In consulting, the client is king. The same is true for many professional services industries. It makes the job particularly challenging, as success involves more than just getting at the correct answer to a client’s problems, but presenting it well.
While it can be pretty difficult to do this well, it should be very clear that the following pitfalls should be avoided at all costs:
- Not being responsive to phone & email – There is nothing that spells disrespect and introduces doubt quite like being unresponsive to requests for contact. It makes the client feel like a loan shark trying to call in some loans.
- Talking down to the client – Unless you enjoy working on answers that never go anywhere, making sure the client impedes rather than helps you in your quest for the right answer, and guaranteeing that the client never hires your firm again, stop talking down to your client, and treat them like the partners they should be.
- Directly going against the client’s wishes – If the client says, “No, we are not going to do this,” the solution is either (a) don’t do it or (b) work with the client to arrive at a reasonable compromise. Your response should not be, “Well, we think you’re being foolish; let me now waste the next 30 minutes on our phone call pointing out why.”
- Give unclear and round-about answers to your client’s questions – “Car salesman” does not usually bring up positive thoughts — so don’t act like one. Give clear answers to your client’s questions, not answers which suggest you are either hiding something or have absolutely no idea what you’re talking about. Even if you don’t know, it’s oftentimes better to speak the truth than it is to lie and then lose all credibility when the truth does come out.
- Make bizarre jokes about the nature of the relationship with the client. Being casual with the client to build camaraderie – good. Making jokes about possible means to increase the fees that the client has to pay – not so good.
- Not delivering on promises. This should go without saying, but, if you promise to email something by the end of the day, and then don’t, then you apparently just don’t like having clients.
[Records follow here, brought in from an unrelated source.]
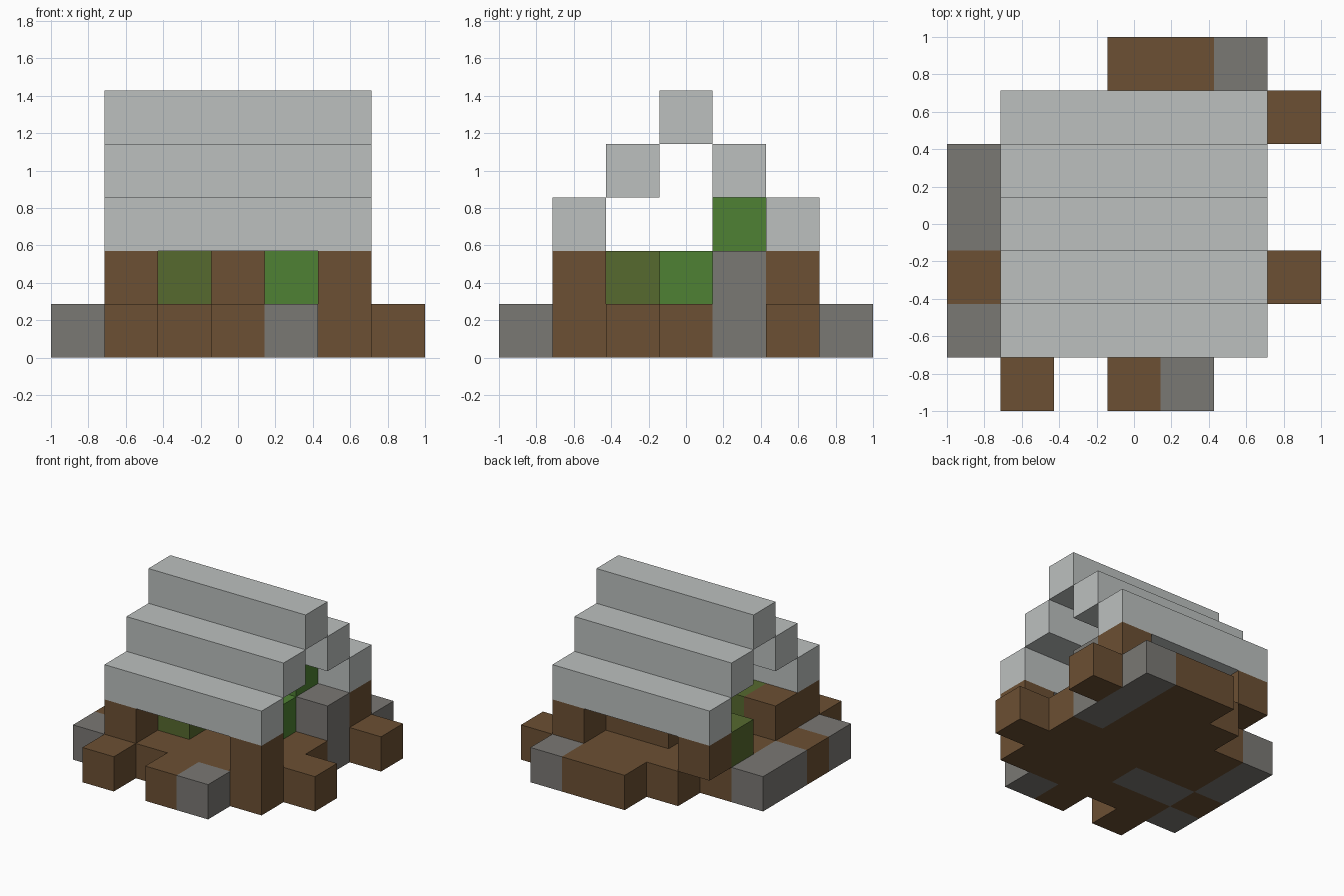
import bpy, bmesh
from mathutils import Vector

cube = bpy.data.objects.get("Cube")
if cube:
    bpy.data.objects.remove(cube, do_unlink=True)

N = 7            # blocks along each side
S = 2 / N        # block size


def material(name, color):
    m = bpy.data.materials.new(name)
    m.use_nodes = True
    m.diffuse_color = (*color, 1)
    m.node_tree.nodes["Principled BSDF"].inputs["Base Color"].default_value = (*color, 1)
    return m


# Block kinds: letter -> part name and material
KINDS = {
    "B": ("earth_walls", material("earth_brown", (0.15, 0.08, 0.033))),
    "S": ("stone_blocks", material("stone_grey", (0.195, 0.188, 0.174))),
    "O": ("moss_blocks", material("moss_olive", (0.093, 0.144, 0.028))),
    "G": ("leaf_blocks", material("leaf_green", (0.077, 0.22, 0.033))),
    "R": ("stepped_roof", material("roof_pale_grey", (0.503, 0.527, 0.521))),
}

# Floor plans from the ground up; each plan runs from back row to front row
PLANS = [
    ["...BBS.",
     "..BBBSB",
     "SBBBBS.",
     "SBBBBB.",
     "BSSBBBB",
     "SBBBBB.",
     ".B.BS.."],
    [".......",
     ".B...B.",
     ".O.BBS.",
     "....G..",
     ".BO....",
     ".B...B.",
     "......."],
    [".......",
     ".......",
     "....G..",
     ".......",
     ".......",
     ".......",
     "......."],
]

cells = {}
for k, plan in enumerate(PLANS):
    for row, line in enumerate(plan):
        for i, letter in enumerate(line):
            if letter != ".":
                cells[(i, N - 1 - row, k)] = letter

# Roof: five long beams stepping up to a ridge and down again
for j in range(1, 6):
    for i in range(1, 6):
        cells[(i, j, 4 - abs(j - 3))] = "R"


def add_outer_faces(bm, cell):
    """Add the sides of one block that do not touch another block."""
    centre = Vector(cell) + Vector((0.5, 0.5, 0.5))
    for axis in range(3):
        for sign in (-1, 1):
            step = [0, 0, 0]
            step[axis] = sign
            if tuple(c + d for c, d in zip(cell, step)) in cells:
                continue
            n = Vector(step) / 2
            u = Vector([0.5 if a == (axis + 1) % 3 else 0 for a in range(3)])
            v = Vector([0.5 if a == (axis + 2) % 3 else 0 for a in range(3)]) * sign
            corners = (n - u - v, n + u - v, n + u + v, n - u + v)
            bm.faces.new([bm.verts.new((centre + c) * S - Vector((1, 1, 0)))
                          for c in corners])


# One object for each kind of block
for letter, (name, mat) in KINDS.items():
    bm = bmesh.new()
    for cell, kind in cells.items():
        if kind == letter:
            add_outer_faces(bm, cell)
    bmesh.ops.remove_doubles(bm, verts=bm.verts, dist=0.001)
    mesh = bpy.data.meshes.new(name)
    bm.to_mesh(mesh)
    bm.free()
    mesh.materials.append(mat)
    bpy.context.collection.objects.link(bpy.data.objects.new(name, mesh))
I was recently on the receiving end of all of these — in the course of one phone conversation in an interview with a carbon offset provider (as research for my firm’s Green initiative) who could have been a potential partner for us. Suffice to say, they won’t be now if I have anything to say about it.